KENYA—CLEAN-Air (Africa) has launched Kenya’s first household air pollution sensitization and prevention initiative, featuring women in table banking.

In collaboration with the Office of the First Lady of Kenya’s Mama Doing Good Foundation and the Kenyan Ministry of Health, CLEAN-Air (Africa) aims to address household air pollution and empower communities.

The CLEAN-Air (Africa) household air pollution sensitization program was officially launched in Nairobi on Wednesday, November 29.

CLEAN-Air (Africa) initiated this training program for women in table banking with support from the Mama Doing Good, Joyful Women program.

The training was provided to 40 members of the Joyful Women Table Banking Program by Hilary Chebon and Judy Manyara from the Kenyan Ministry of Community Health.

The NIHR CLEAN-Air (Africa) Global Health Research Unit is a collaboration of environmental public health professionals from the United Kingdom, Kenya, Cameroon, Tanzania, Rwanda, and Uganda, which spearheads this initiative.

It is part of the KEMRI-University of Liverpool Air Pollution Centre of Excellence, based in KEMRI’s Centre for Respiratory Disease Research in Nairobi, Kenya.

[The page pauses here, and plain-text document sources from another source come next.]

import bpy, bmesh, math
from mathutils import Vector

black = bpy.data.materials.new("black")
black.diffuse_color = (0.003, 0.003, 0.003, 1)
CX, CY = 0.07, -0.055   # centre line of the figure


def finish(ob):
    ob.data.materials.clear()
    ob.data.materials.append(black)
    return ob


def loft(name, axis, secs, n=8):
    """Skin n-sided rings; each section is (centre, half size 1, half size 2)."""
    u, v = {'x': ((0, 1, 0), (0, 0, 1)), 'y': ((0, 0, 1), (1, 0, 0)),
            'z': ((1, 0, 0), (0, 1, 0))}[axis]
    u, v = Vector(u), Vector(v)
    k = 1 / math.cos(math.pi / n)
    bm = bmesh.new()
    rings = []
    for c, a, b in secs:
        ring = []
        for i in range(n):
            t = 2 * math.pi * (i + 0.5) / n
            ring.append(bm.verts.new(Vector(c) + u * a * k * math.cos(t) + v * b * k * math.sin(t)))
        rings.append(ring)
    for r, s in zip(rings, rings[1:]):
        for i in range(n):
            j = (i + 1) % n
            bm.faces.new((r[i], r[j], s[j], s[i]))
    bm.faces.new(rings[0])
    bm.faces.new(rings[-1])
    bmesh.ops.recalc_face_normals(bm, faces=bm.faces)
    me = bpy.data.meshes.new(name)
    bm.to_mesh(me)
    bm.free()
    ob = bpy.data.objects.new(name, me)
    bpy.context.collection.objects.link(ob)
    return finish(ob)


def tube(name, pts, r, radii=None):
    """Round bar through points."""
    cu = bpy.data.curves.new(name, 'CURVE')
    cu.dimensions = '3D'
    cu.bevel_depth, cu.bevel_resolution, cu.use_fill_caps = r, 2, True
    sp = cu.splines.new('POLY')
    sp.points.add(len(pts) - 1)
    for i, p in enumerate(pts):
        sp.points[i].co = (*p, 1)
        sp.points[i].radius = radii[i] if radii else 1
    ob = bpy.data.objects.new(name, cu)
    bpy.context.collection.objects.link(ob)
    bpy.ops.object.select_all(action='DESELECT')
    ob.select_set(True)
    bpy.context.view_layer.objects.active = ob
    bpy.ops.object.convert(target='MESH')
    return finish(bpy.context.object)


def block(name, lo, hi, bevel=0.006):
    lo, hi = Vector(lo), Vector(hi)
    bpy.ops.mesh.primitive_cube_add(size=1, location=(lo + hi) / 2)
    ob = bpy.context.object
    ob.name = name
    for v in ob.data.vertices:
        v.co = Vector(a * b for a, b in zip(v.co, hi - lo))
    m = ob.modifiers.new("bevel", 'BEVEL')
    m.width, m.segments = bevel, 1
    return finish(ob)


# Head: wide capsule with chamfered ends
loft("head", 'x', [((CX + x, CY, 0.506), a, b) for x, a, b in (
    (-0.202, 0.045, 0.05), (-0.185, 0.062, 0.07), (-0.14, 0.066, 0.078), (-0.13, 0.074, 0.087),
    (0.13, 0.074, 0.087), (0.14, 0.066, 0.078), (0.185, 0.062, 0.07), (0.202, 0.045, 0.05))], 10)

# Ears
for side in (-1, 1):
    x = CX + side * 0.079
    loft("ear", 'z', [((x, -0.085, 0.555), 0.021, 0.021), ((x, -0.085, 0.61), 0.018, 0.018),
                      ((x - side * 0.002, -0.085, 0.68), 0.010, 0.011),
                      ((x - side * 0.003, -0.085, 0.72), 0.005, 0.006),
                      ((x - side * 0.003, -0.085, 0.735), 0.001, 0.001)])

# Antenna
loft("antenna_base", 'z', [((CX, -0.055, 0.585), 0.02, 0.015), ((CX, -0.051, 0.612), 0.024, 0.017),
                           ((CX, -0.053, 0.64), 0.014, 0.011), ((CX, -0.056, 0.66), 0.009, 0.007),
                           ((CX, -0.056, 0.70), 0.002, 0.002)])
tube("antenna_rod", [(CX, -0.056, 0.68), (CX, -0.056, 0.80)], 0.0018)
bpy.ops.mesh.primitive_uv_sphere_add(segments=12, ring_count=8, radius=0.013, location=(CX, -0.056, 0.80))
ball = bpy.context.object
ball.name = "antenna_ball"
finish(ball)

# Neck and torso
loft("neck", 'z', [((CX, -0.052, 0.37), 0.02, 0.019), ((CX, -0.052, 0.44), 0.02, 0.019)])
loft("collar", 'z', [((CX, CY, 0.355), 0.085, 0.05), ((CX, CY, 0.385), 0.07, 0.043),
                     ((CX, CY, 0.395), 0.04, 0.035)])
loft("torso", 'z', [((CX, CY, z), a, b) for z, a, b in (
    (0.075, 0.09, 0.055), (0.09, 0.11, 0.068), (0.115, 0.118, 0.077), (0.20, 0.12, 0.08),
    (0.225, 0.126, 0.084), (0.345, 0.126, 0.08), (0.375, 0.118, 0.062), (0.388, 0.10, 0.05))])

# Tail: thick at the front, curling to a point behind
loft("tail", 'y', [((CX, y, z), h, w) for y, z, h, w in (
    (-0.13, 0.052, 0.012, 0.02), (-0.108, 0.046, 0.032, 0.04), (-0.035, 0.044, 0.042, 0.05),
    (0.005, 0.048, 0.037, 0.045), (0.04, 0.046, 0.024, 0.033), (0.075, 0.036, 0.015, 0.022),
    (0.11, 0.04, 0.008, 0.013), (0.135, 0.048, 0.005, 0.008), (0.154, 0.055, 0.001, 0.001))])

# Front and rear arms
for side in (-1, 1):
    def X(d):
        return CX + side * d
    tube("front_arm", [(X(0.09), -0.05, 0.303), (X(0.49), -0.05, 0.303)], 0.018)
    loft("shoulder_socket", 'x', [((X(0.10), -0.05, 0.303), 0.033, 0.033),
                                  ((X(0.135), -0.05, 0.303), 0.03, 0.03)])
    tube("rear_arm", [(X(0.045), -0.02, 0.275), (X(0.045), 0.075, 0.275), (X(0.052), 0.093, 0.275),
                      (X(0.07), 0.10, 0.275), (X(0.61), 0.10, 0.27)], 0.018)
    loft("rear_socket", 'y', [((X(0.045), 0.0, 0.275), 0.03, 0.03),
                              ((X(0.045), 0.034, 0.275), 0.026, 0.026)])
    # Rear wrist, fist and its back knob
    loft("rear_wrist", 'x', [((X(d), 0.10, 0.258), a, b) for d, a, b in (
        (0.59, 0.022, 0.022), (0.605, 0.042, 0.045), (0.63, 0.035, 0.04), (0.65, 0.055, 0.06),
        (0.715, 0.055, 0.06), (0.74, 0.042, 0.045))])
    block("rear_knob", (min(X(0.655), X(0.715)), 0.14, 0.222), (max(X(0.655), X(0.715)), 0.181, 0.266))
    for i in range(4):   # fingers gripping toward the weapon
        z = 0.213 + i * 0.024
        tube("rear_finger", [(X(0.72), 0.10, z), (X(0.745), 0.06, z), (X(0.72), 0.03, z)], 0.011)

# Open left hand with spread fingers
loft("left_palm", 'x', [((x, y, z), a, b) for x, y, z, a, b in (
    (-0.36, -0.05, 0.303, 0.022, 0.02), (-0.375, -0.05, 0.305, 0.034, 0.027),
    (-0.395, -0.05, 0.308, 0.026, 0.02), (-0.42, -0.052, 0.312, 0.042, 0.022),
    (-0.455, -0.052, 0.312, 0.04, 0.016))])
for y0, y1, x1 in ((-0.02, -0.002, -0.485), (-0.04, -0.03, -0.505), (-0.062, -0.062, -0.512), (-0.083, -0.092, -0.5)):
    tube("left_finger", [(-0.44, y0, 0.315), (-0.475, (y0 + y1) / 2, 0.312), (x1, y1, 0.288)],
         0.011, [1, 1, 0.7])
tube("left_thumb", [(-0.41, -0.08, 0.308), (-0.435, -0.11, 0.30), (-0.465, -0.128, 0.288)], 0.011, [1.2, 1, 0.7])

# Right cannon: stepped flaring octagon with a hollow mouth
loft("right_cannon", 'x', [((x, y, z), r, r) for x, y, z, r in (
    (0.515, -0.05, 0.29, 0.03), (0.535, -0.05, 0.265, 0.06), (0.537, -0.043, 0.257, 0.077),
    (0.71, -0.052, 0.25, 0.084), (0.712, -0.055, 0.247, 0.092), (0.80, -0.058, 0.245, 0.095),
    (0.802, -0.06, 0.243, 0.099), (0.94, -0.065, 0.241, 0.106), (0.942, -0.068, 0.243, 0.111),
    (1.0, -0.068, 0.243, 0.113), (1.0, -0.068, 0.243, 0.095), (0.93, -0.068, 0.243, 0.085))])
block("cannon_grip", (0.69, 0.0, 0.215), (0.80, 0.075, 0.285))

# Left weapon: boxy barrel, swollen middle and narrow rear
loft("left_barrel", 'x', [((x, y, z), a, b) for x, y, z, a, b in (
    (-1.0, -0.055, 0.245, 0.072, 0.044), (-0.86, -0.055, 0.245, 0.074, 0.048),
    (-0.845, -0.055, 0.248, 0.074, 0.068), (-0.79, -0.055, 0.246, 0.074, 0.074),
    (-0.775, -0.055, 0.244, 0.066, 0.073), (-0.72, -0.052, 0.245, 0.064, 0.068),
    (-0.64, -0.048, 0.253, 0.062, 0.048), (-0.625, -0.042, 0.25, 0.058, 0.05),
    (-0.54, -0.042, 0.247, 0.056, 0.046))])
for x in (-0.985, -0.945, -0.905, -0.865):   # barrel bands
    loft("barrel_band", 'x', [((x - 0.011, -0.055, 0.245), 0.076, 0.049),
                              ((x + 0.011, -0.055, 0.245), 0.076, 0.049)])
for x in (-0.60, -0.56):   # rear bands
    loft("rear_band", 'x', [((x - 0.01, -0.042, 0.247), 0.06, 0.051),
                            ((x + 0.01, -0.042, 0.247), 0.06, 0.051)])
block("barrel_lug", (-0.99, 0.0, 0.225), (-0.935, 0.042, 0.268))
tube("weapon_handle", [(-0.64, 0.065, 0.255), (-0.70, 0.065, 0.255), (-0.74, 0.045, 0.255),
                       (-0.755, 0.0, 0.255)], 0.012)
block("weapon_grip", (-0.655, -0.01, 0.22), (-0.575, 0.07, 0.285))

Established with funding from the UK National Institute for Health and Care Research and KEMRI, the Air Pollution Centre of Excellence boasts a cutting-edge air quality measuring and processing facility.

This  partnership conducts research, strengthens health systems, and builds capacity across the five priority nations, with the goal of alleviating the health burden of household and institutional air pollution.

Globally, 3 billion people rely on polluting solid fuels for cooking and heating.

Air pollution from these sources kills 23,000 Kenyans annually and almost 700,000 people across Sub-Saharan Africa.

Women and girls are disproportionately affected due to traditional home responsibilities, time poverty, and the danger of obtaining wood fuel.

These table banks, operating throughout Kenya, assist women in acquiring equipment for clean cooking, heating, and lighting with gas and electricity.

The engaged participants emphasized the detrimental effects of using polluting solid fuels and stressed the importance of transitioning to clean cooking methods.

Mama Doing Good and the Ministry of Health aims to train 2,500 women in table banks by  the end of the year and educate 310,000 women by 2024.

CLEAN-Air (Africa) will then assess the training’s impact on table banks and their communities.

During  the group discussions, Joyful Women acknowledged the issue of air pollution and its health consequences, highlighting the financial burden families bear to address poor health.

Several recommendations were made on how table banks can assist members in acquiring clean cooking equipment.

The national deployment of this training has the potential to significantly contribute to Kenya’s goal of universal access to clean cooking by 2028.